■ Plain-text document sources:
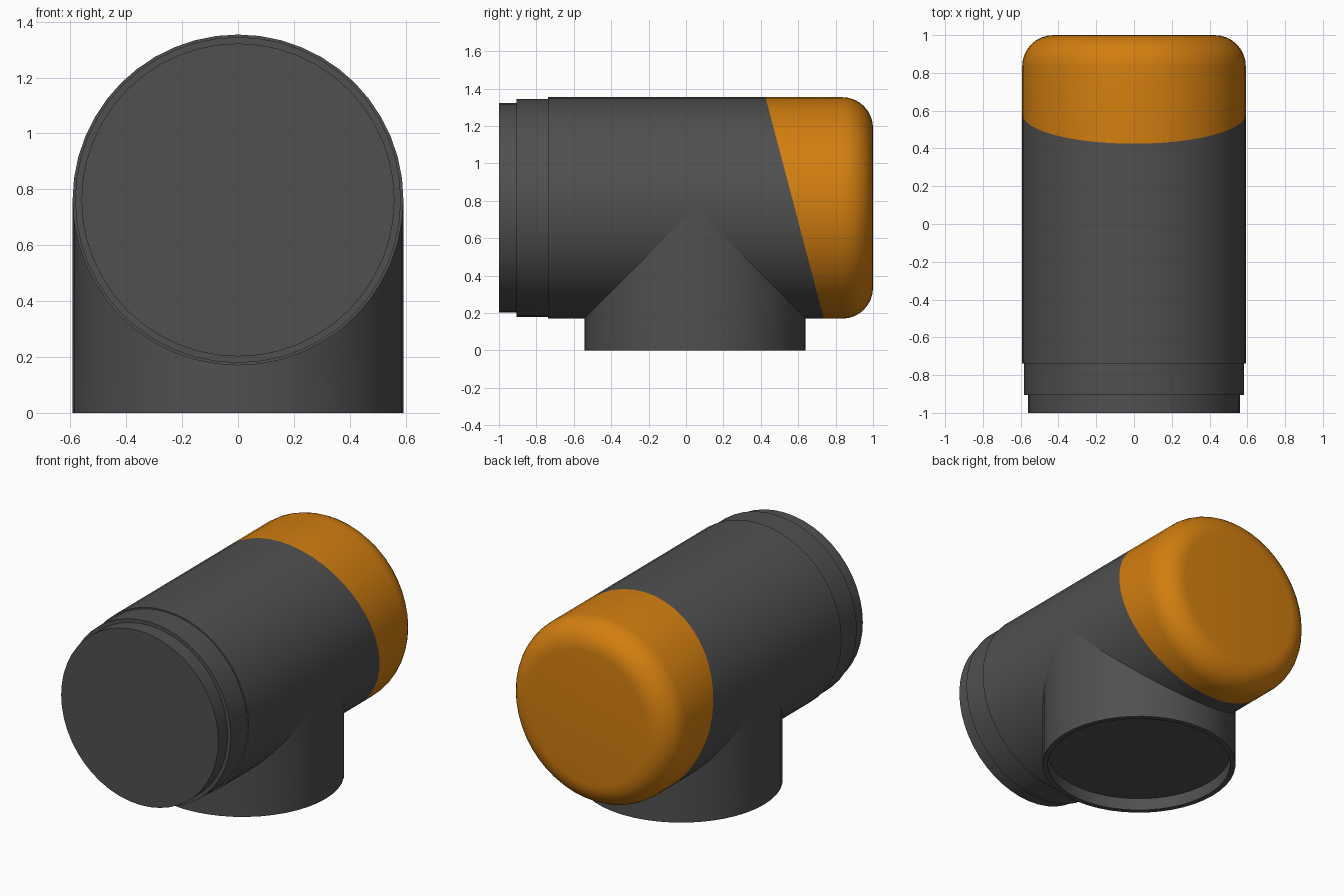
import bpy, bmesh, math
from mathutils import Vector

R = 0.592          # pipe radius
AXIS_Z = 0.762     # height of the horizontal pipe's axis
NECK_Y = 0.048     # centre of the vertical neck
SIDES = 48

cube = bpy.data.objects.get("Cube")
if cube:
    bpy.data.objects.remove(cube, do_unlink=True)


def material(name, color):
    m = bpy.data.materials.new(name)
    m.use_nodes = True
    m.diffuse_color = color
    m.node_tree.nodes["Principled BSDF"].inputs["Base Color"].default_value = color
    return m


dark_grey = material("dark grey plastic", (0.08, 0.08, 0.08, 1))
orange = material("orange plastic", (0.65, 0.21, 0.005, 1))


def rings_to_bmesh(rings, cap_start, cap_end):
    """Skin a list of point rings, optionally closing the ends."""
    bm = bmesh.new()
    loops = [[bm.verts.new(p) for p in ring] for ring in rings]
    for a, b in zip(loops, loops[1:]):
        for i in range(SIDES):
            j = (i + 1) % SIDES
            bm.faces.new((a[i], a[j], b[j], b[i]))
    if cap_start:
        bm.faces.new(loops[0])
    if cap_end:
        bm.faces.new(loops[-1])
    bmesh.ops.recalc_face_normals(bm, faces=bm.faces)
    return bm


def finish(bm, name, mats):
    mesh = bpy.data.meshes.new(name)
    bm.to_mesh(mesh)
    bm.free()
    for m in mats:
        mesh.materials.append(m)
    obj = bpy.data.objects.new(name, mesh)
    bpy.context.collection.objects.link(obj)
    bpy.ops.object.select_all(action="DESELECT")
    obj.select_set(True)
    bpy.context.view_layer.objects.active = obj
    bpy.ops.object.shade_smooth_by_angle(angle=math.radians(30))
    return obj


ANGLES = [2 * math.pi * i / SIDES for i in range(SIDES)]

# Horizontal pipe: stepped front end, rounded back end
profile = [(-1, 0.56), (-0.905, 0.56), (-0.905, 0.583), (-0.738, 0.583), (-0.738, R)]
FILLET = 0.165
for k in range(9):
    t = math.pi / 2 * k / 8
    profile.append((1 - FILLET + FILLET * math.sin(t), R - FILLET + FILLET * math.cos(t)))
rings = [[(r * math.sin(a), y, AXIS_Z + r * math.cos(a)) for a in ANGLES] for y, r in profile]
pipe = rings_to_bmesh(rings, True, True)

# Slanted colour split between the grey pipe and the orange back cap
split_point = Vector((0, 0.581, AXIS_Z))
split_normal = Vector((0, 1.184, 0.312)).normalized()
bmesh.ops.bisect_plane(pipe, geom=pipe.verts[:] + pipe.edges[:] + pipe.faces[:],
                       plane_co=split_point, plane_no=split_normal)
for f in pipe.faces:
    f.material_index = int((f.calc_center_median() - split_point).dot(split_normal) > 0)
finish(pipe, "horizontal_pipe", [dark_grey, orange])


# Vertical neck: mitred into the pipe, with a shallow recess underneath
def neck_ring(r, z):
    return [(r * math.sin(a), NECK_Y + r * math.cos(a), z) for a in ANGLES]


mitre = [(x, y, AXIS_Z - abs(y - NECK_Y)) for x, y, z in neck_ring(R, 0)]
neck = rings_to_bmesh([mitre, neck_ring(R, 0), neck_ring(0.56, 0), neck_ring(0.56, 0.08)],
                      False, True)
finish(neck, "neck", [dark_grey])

■ Activity:
Print out the entries above word for word from the first line to the line containing "profile.append((1 - FILLET", both included, omitting the pictures.

■ Reply:
import bpy, bmesh, math
from mathutils import Vector

R = 0.592          # pipe radius
AXIS_Z = 0.762     # height of the horizontal pipe's axis
NECK_Y = 0.048     # centre of the vertical neck
SIDES = 48

cube = bpy.data.objects.get("Cube")
if cube:
    bpy.data.objects.remove(cube, do_unlink=True)


def material(name, color):
    m = bpy.data.materials.new(name)
    m.use_nodes = True
    m.diffuse_color = color
    m.node_tree.nodes["Principled BSDF"].inputs["Base Color"].default_value = color
    return m


dark_grey = material("dark grey plastic", (0.08, 0.08, 0.08, 1))
orange = material("orange plastic", (0.65, 0.21, 0.005, 1))


def rings_to_bmesh(rings, cap_start, cap_end):
    """Skin a list of point rings, optionally closing the ends."""
    bm = bmesh.new()
    loops = [[bm.verts.new(p) for p in ring] for ring in rings]
    for a, b in zip(loops, loops[1:]):
        for i in range(SIDES):
            j = (i + 1) % SIDES
            bm.faces.new((a[i], a[j], b[j], b[i]))
    if cap_start:
        bm.faces.new(loops[0])
    if cap_end:
        bm.faces.new(loops[-1])
    bmesh.ops.recalc_face_normals(bm, faces=bm.faces)
    return bm


def finish(bm, name, mats):
    mesh = bpy.data.meshes.new(name)
    bm.to_mesh(mesh)
    bm.free()
    for m in mats:
        mesh.materials.append(m)
    obj = bpy.data.objects.new(name, mesh)
    bpy.context.collection.objects.link(obj)
    bpy.ops.object.select_all(action="DESELECT")
    obj.select_set(True)
    bpy.context.view_layer.objects.active = obj
    bpy.ops.object.shade_smooth_by_angle(angle=math.radians(30))
    return obj


ANGLES = [2 * math.pi * i / SIDES for i in range(SIDES)]

# Horizontal pipe: stepped front end, rounded back end
profile = [(-1, 0.56), (-0.905, 0.56), (-0.905, 0.583), (-0.738, 0.583), (-0.738, R)]
FILLET = 0.165
for k in range(9):
    t = math.pi / 2 * k / 8
    profile.append((1 - FILLET + FILLET * math.sin(t), R - FILLET + FILLET * math.cos(t)))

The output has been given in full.